One of the ways my family varied the corn diet was to make succotash. I’ve never really understood succotash. Why ruin a perfectly good bowl of corn by adding beans to it? But my mother and her family loved succotash, and my grandmother made it frequently. Her succotash was very plain – lima beans, corn, salt, pepper, and butter. The secret, my mother told me, was to scrape the “milk” from the cob after cutting off the kernels.
Saturday, August 6, 1921 – “Nice day. Men working at hay at Peterland. Corn is coming & potatoes are looking nice on the hill lot. Busy times for everyone now, gathering in the products of the farms. Lilla our good neighbor sent us some sweet corn of which Agnes made us some nice succotash. Ellsworth’s corn is nearly ready to pick for eating.” – Lydia Jane Hall
Tuesday, August 16, 1921 – “Agnes and Lydia went over to Durham, took over some succotash and a nice apple pie, some potatoes & corn – two loaves of bread & a cake for which they were very thankful.” – Lydia Jane Hall
Everyone has theories about corn – how long to cook it (my brother says to boil it until the steam smells like corn, my husband claims 12 minutes to be ideal) – how to store it – how to butter it – and how to eat it (I employ the typewriter carriage method starting at one end and eating three rows at time, then pushing the carriage back to the beginning and starting over – my husband eats it round and round like the gears of a clock) – and how to make it last through the winter.
My parents had strong opinions about the handling of fresh sweet corn. Dinner conversation in summer was punctuated by pronouncements about the freshness, sweetness, and toughness/tenderness of the corn. My dad subscribed to the theory that husking should be done immediately. He claimed that sweetness seeped from the corn into the husks if you left them on too long. One summer, when I was visiting my parents, my cousin Sue and I went to Lyman Orchards where she bought a bagful of corn to take home to grill (in the husks) for dinner. After storing it in our refrigerator to stay cool until she drove home, Sue and I sat outside with my mother drinking tea and having an afternoon chat. Meanwhile, my father, horrified to find un-husked corn in the fridge, pulled it out and stripped it naked thinking he was doing my cousin an enormous favor.

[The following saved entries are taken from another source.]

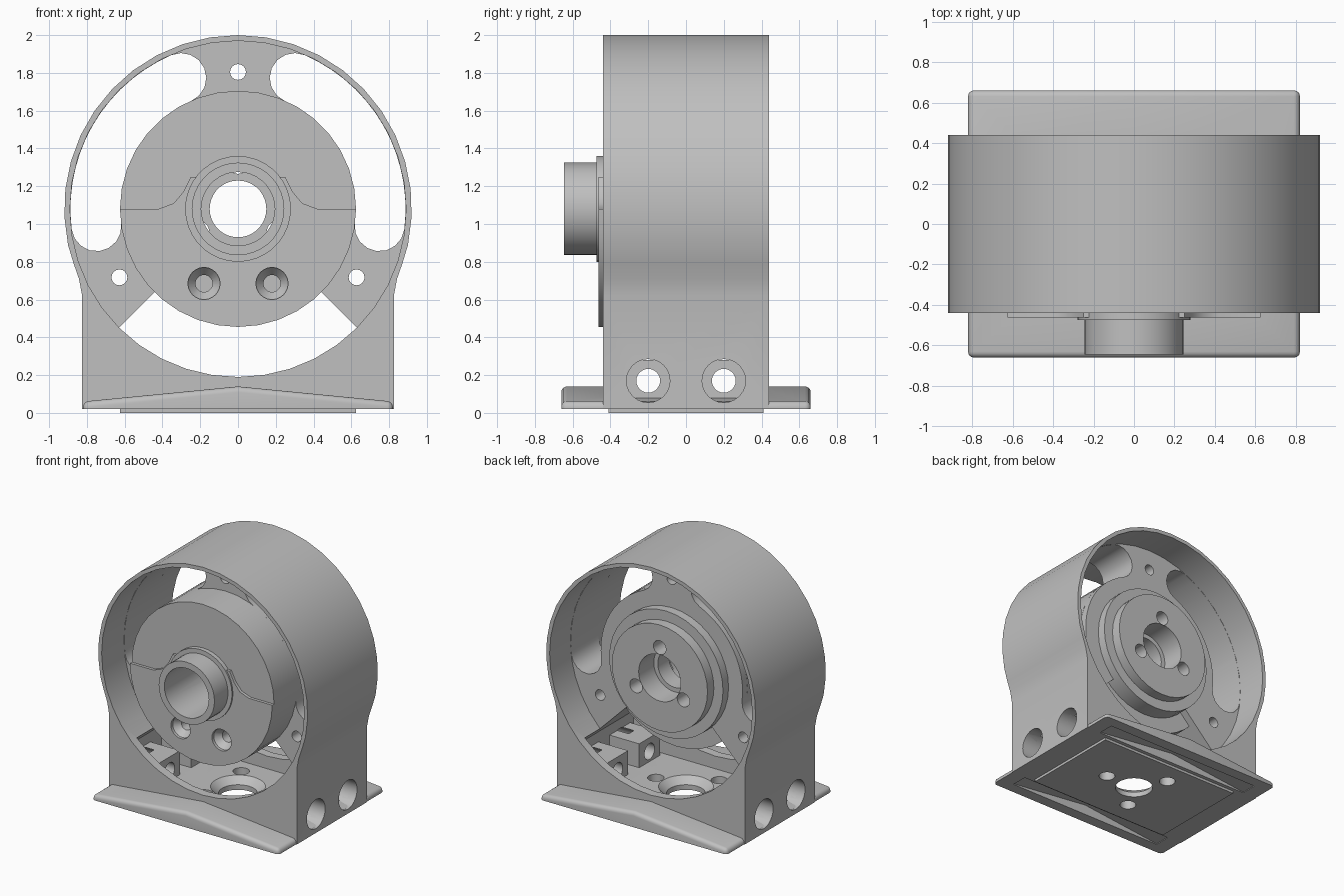
import bpy, bmesh
from math import sin, cos, pi, radians
from mathutils import Vector

if "Cube" in bpy.data.objects:
    bpy.data.objects.remove(bpy.data.objects["Cube"])

grey = bpy.data.materials.new("plain_grey")
grey.use_nodes = True
grey.diffuse_color = (0.527, 0.527, 0.527, 1)
grey.node_tree.nodes["Principled BSDF"].inputs["Base Color"].default_value = grey.diffuse_color

CZ = 1.08            # height of the ring axis
RING, BORE, HUB = 0.92, 0.89, 0.625


def place(a, b, t, axis):
    return Vector({"x": (t, a, b), "y": (a, t, b), "z": (a, b, t)}[axis])


def finish(name, bm):
    bmesh.ops.remove_doubles(bm, verts=bm.verts, dist=1e-5)
    bmesh.ops.recalc_face_normals(bm, faces=bm.faces)
    mesh = bpy.data.meshes.new(name)
    bm.to_mesh(mesh)
    bm.free()
    mesh.materials.append(grey)
    ob = bpy.data.objects.new(name, mesh)
    bpy.context.collection.objects.link(ob)
    return ob


def prism(name, points, t0, t1, axis="y"):
    """Extrude a flat outline along an axis."""
    bm = bmesh.new()
    face = bm.faces.new([bm.verts.new(place(a, b, t0, axis)) for a, b in points])
    ext = bmesh.ops.extrude_face_region(bm, geom=[face])["geom"]
    verts = [v for v in ext if isinstance(v, bmesh.types.BMVert)]
    bmesh.ops.translate(bm, verts=verts, vec=place(0, 0, t1 - t0, axis))
    return finish(name, bm)


def lathe(name, profile, ca, cb, axis="y", n=36):
    """Revolve a closed (radius, distance) profile around an axis."""
    bm = bmesh.new()
    rings = [[bm.verts.new(place(ca + r * sin(2 * pi * i / n), cb + r * cos(2 * pi * i / n), t, axis))
              for r, t in profile] for i in range(n)]
    m = len(profile)
    for i in range(n):
        a, b = rings[i], rings[(i + 1) % n]
        for j in range(m):
            k = (j + 1) % m
            bm.faces.new((a[j], a[k], b[k], b[j]))
    return finish(name, bm)


def arc(r, start, end, n, ca=0.0, cb=CZ):
    """Points on an arc, in degrees clockwise from the top."""
    angles = [radians(start + (end - start) * i / n) for i in range(n + 1)]
    return [(ca + r * sin(a), cb + r * cos(a)) for a in angles]


def cylinder(ca, cb, r, t0, t1, axis="y", n=24):
    return prism("cutter", arc(r, 0, 360, n, ca, cb)[:-1], t0, t1, axis)


def box(name, x0, x1, y0, y1, z0, z1):
    return prism(name, [(x0, y0), (x1, y0), (x1, y1), (x0, y1)], z0, z1, "z")


def carve(targets, cutters):
    """Subtract the cutters from every target, then discard them."""
    for ob in targets:
        for c in cutters:
            mod = ob.modifiers.new("cut", "BOOLEAN")
            mod.operation, mod.solver, mod.object = "DIFFERENCE", "EXACT", c
        bpy.context.view_layer.update()
        graph = bpy.context.evaluated_depsgraph_get()
        mesh = bpy.data.meshes.new_from_object(ob.evaluated_get(graph))
        ob.modifiers.clear()
        ob.data = mesh
    for c in cutters:
        bpy.data.objects.remove(c)


# Ring housing blending into a square foot
side = [(0.87, 0.79), (0.842, 0.71), (0.825, 0.62), (0.825, 0.02)]
outline = arc(RING, -102, 102, 22) + side + [(-x, z) for x, z in reversed(side)]
housing = prism("ring_housing", outline, -0.44, 0.44)

# Bottom flange with a ridged roof and rounded rim
flange = prism("base_flange", [(-0.82, 0.02), (-0.82, 0.06), (0, 0.14), (0.82, 0.06), (0.82, 0.02)],
               -0.66, 0.66)
bm = bmesh.new()
bm.from_mesh(flange.data)
rim = []
for e in bm.edges:
    p, q = (v.co for v in e.verts)
    ridge = abs(p.x) < 0.01 and abs(q.x) < 0.01
    if max(p.z, q.z) > 0.03 and not ridge:
        rim.append(e)
bmesh.ops.bevel(bm, geom=rim, offset=0.03, segments=4, profile=0.5, affect="EDGES")
bm.to_mesh(flange.data)
bm.free()

# Hollow underside of the flange
carve([flange], [prism("cutter", [(-0.7, 0.0), (-0.7, 0.025), (0, 0.1), (0.7, 0.025), (0.7, 0.0)],
                       -0.57, 0.57)])

# Thin foot plate
foot = box("foot_plate", -0.625, 0.625, -0.41, 0.41, 0, 0.03)

# Side screw blocks inside the foot
blocks = []
for sx, side_name in ((-1, "right"), (1, "left")):
    for sy, end in ((-1, "front"), (1, "rear")):
        x0, x1 = sorted((sx * 0.46, sx * 0.76))
        blocks.append(box(f"screw_block_{side_name}_{end}", x0, x1, sy * 0.2 - 0.13, sy * 0.2 + 0.13,
                          0.06, 0.28))

# Bore through the ring, and the pocket in the foot
carve([housing], [prism("cutter", arc(BORE, 0, 360, 40)[:-1], -0.6, 0.6)])
pocket = [(-0.72, 0.09), (0.72, 0.09), (0.72, 0.36), (0, CZ), (-0.72, 0.36)]
carve([housing, flange], [prism("cutter", pocket, -0.37, 0.37)])

# Counterbored side holes
holes = []
for y in (-0.2, 0.2):
    holes.append(cylinder(y, 0.17, 0.063, -1, 1, "x"))
    for sx in (-1, 1):
        holes.append(cylinder(y, 0.17, 0.115, *sorted((sx * 0.62, sx)), "x"))
carve([housing] + blocks, holes)

# Countersunk floor hole with three small holes around it
floor = [lathe("cutter", [(0, -0.1), (0.14, -0.1), (0.14, 0.04), (0.21, 0.1), (0.21, 0.16), (0, 0.16)], 0, 0, "z")]
for i in range(3):
    a = 2 * pi * i / 3
    floor.append(cylinder(0.265 * cos(a), 0.265 * sin(a), 0.06, -0.1, 0.16, "z"))
carve([housing, flange, foot], floor)

# Three-spoke web between hub and ring
web = prism("spoke_web", arc(0.9, 0, 360, 40)[:-1], -0.16, 0.18)
cuts = [prism("cutter", [(0, CZ), (1.2, CZ - 1.2), (-1.2, CZ - 1.2)], -0.5, 0.5)]
mid, half = 0.755, 0.132
for s in (-1, 1):
    a0, a1 = 23.4, 97
    (ex, ez), (sx, sz) = arc(mid, a1, a0, 1)
    slot = arc(mid + half, a0, a1, 14)
    slot += arc(half, a1, a1 + 180, 8, ex, ez)[1:]
    slot += arc(mid - half, a1, a0, 12)[1:]
    slot += arc(half, a0 + 180, a0 + 360, 8, sx, sz)[1:-1]
    cuts.append(prism("cutter", [(s * x, z) for x, z in slot], -0.5, 0.5))
for x, z in arc(0.725, 0, 240, 2):
    cuts.append(cylinder(x, z, 0.042, -0.5, 0.5, n=16))
cuts.append(cylinder(0, CZ, 0.4, -0.5, 0.5))
carve([web], cuts)

# Hub with front spigot, stepped back and stepped bore
hub = lathe("hub", [(0.195, -0.645), (0.245, -0.645), (0.245, -0.475), (0.28, -0.475), (0.28, -0.44),
                    (HUB, -0.44), (HUB, 0.12), (0.5, 0.12), (0.5, 0.25), (0.42, 0.25), (0.42, 0.33),
                    (0.185, 0.33), (0.185, 0.14), (0.15, 0.14), (0.15, 0.0), (0.195, 0.0)], 0, CZ)

# Raised lower half of the hub face
crest = [(-0.42, CZ), (-0.34, 1.11), (-0.29, 1.17), (-0.25, 1.25)]
half_face = arc(HUB, 90, 270, 18) + crest + [(-x, z) for x, z in reversed(crest)]
face_plate = prism("hub_lower_face", half_face, -0.463, -0.435)
carve([face_plate], [cylinder(0, CZ, 0.26, -0.6, 0)])

# Countersunk screw holes in the front of the hub
sinks = [lathe("cutter", [(0, -0.5), (0.085, -0.5), (0.085, -0.44), (0.045, -0.39), (0.045, -0.3), (0, -0.3)],
               x, 0.685, n=24) for x in (-0.18, 0.18)]
carve([hub, face_plate], sinks)

# Three screw holes in the back of the hub
carve([hub], [cylinder(x, z, 0.055, -0.06, 0.5, n=20) for x, z in arc(0.24, 0, 240, 2)])

# Smooth the curved walls, keeping edges crisp
parts = [housing, flange, foot, web, hub, face_plate] + blocks
bpy.ops.object.select_all(action="DESELECT")
for ob in parts:
    ob.select_set(True)
bpy.context.view_layer.objects.active = housing
bpy.ops.object.shade_smooth_by_angle(angle=radians(30))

My mother spent September days carefully blanching, cutting, scraping, and freezing corn. She was very particular about the process, and I have to admit that I’ve never tasted frozen corn as good as hers. In the winter she rationed these bags of gold – one per week – and heated the contents over a double boiler. She put a chunk of butter on top, and stirred the kernels gently as they thawed. To eat that corn at a Sunday dinner in December was to taste summer all over again. Only better.
Our grandson, who is sweeter than all the sweet corn in the world, came to spend the afternoon with us after a recent Sunday visit to the local farmers’ market. We husked the corn we had bought, and it was so lovely that I wanted to preserve it on paper. Henry helped me choose the colors, and I showed him how to squeeze just the right amount of paint onto the palette and how to wet the brush before picking up the color. We painted the kernels together, and he painted the “green parts” a very bright green. When I asked him to sign his name he insisted that we needed to add more facts. And so we did. Opinions about corn and about art start early, and I’m happy to encourage them.
On Wednesday: Peaches